Figure 3 is a view in perspective of the rear wall of the support but showing a modified form of arm encircling device.
Figure 4 is a View of the support in side elevation showing a modified form of hand hold.
The support itself is best shown in Figure 2. This consists of a front wall 10, a rear wall 11 and two side rails 12 for maintaining the end walls in spaced apart relation. The side rails 12 may be of equal length but in the initial design of the support the front wall 10 is shorter than the rear wall 11 thus giving the upper surface of the support a truncated form. The front wall is provided with a horizontal slot 13 while the rear wall has a cutaway segmental portion 14 as best shown inFigure 1.
The support was designed initially for use with a'xylophone 15 as shown in Figure 1. The Xylophone consists of a plurality of wooden slats which are secured to the upper surface of the support. 1 Between the slats and the side rails there are ,nonresonant cushions 16 as shown in Figure 2, these cushions being secured to the,
upper surfaces of the side rails in any preferred manner while the slats of the Xylophone are loosely secured to the side rails 12. immediately, above thecushions 16.
In use the support is grasped by passing the fingers through the slot 13 and closing the hand to grasp the lower portion of the front wall 10. The rear wall 11 then rests on the arm with the cutaway part 14 partially embracing the arm.
The right hand will then be free for using the 1932. Serial No. 602,242 (Cl. 84 -403) may be dropped but the hand must maintain its grip on the front wall 10 with the fingers projecting through the slot 13. While this is unobjectionable for brief periods of time, it is apt to become somewhat fatiguing if the support is thus carriedfor any great length of time. In
the Figure 2 construction I show the use of a resilient metallic strap 17 which is secured in the cutaway portion of the rear wall 11. In'this case the operator slips his arm through the strap 17 until his hand grasps the front wall 10 with his fingers through the slot 13. If he then re-' leaseshis grasp of the front wall, the strap 1'7 will maintain'its grip on the users arm so that the support will not fall. Likewise, in Figure 3 the metallic strip 17 is replaced by a strap 18 of leather or of fabric webbing having a buckle for securely fastening on the users arm. These show only two of the many possible variations in attaching devices for the rear wall 11. Likewise, the slot 13 may be replaced by any of numerous other hand holds such as the handle 19 in Figure 4. This handle may be rigidly s'ecured or it may be hinged as shown so as to give slight freedom of movement of that portion of the arm between the rear wall of the support and the hand. 7

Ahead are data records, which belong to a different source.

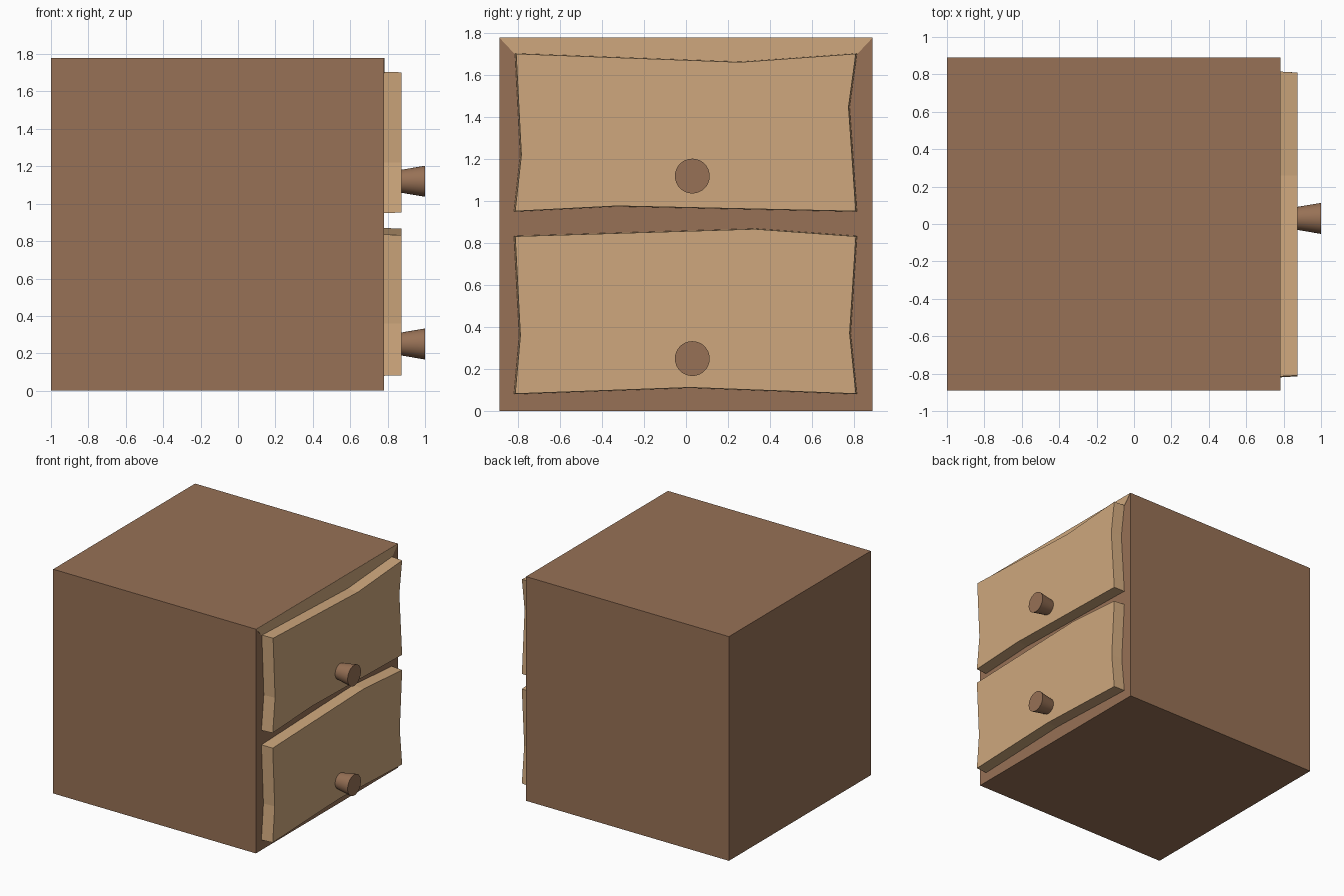
import bpy, bmesh, math

if "Cube" in bpy.data.objects:
    bpy.data.objects.remove(bpy.data.objects["Cube"])


def material(name, rgb):
    m = bpy.data.materials.new(name)
    m.diffuse_color = (*rgb, 1)
    m.use_nodes = True
    m.node_tree.nodes["Principled BSDF"].inputs["Base Color"].default_value = m.diffuse_color
    return m


BROWN = material("dark_wood", (0.31, 0.165, 0.092))
TAN = material("light_wood", (0.62, 0.39, 0.205))


def panel(name, outline, x0, x1, mat, taper=1.0):
    """Extrude a (y, z) outline along x, shrinking slightly to the front."""
    cy = sum(p[0] for p in outline) / len(outline)
    cz = sum(p[1] for p in outline) / len(outline)
    bm = bmesh.new()
    back = [bm.verts.new((x0, y, z)) for y, z in outline]
    front = [bm.verts.new((x1, cy + (y - cy) * taper, cz + (z - cz) * taper))
             for y, z in outline]
    bm.faces.new(back)
    bm.faces.new(front)
    n = len(outline)
    for i in range(n):
        j = (i + 1) % n
        bm.faces.new((back[i], back[j], front[j], front[i]))
    bmesh.ops.recalc_face_normals(bm, faces=bm.faces)
    me = bpy.data.meshes.new(name)
    bm.to_mesh(me)
    bm.free()
    me.materials.append(mat)
    ob = bpy.data.objects.new(name, me)
    bpy.context.collection.objects.link(ob)
    return ob


def knob(name, z):
    """Flared round knob pointing along +x."""
    bpy.ops.mesh.primitive_cone_add(
        vertices=32, radius1=0.06, radius2=0.083, depth=0.135,
        location=(0.9325, 0.03, z), rotation=(0, math.pi / 2, 0))
    ob = bpy.context.object
    ob.name = name
    ob.data.materials.append(BROWN)
    bpy.ops.object.shade_smooth_by_angle()


# Cabinet body
panel("cabinet_body", [(-0.89, 0), (0.89, 0), (0.89, 1.78), (-0.89, 1.78)],
      -1.0, 0.78, BROWN)

# Light strip above the upper drawer
panel("top_trim", [(-0.89, 1.78), (-0.815, 1.70), (0.26, 1.655),
                   (0.815, 1.70), (0.89, 1.78)], 0.78, 0.782, TAN)

# Wonky drawer fronts
panel("upper_drawer", [(-0.815, 1.705), (0.26, 1.665), (0.815, 1.705),
                       (0.78, 1.45), (0.815, 0.95), (-0.33, 0.975),
                       (-0.82, 0.95), (-0.79, 1.22)], 0.78, 0.875, TAN, 0.993)
panel("lower_drawer", [(-0.82, 0.835), (0.33, 0.87), (0.815, 0.835),
                       (0.785, 0.37), (0.815, 0.08), (0.02, 0.11),
                       (-0.82, 0.08), (-0.795, 0.36)], 0.78, 0.875, TAN, 0.993)

# Knobs
knob("upper_knob", 1.12)
knob("lower_knob", 0.25)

The support was first designed for use with 'a Xylophone but its application to certain other musical instruments became immediately evident. In all cases wherea musical instrument is secured to the support, nonresonant cushions similar to the cushions l6 become necessary.v The device, however, remains a support regardless of what musical instrument is supported by the device.
Having thus described my invention in such full, clear, and exact terms that its construction and operation will be readily understood by others skilled in the art to which it pertains, what I claim as new and desire to secure by Letters Patent of the United States is: i
1. In amusical instrument, a support including a slotted forward end member, a rear end member adapted to rest on the users arm, side members connecting said forward and rear end .members in quadrilateral 'form, a plurality of Xylophone bars secured to said support, and nonresonant cushions secured between said support and said bars- 2. A musical instrument of the Xylophone type, comprising a support including a forward end member having means to be grasped by the users hand, a rear end member adapted to rest on the users arm, side members connecting said forward and rear end members, cushioning strips of nonresonant material secured to said side members, and Xylophone bars secured to said'side members with said cushioning strips spacing said bars from said side members.
CHARLES CONRAD WEIDEMANN.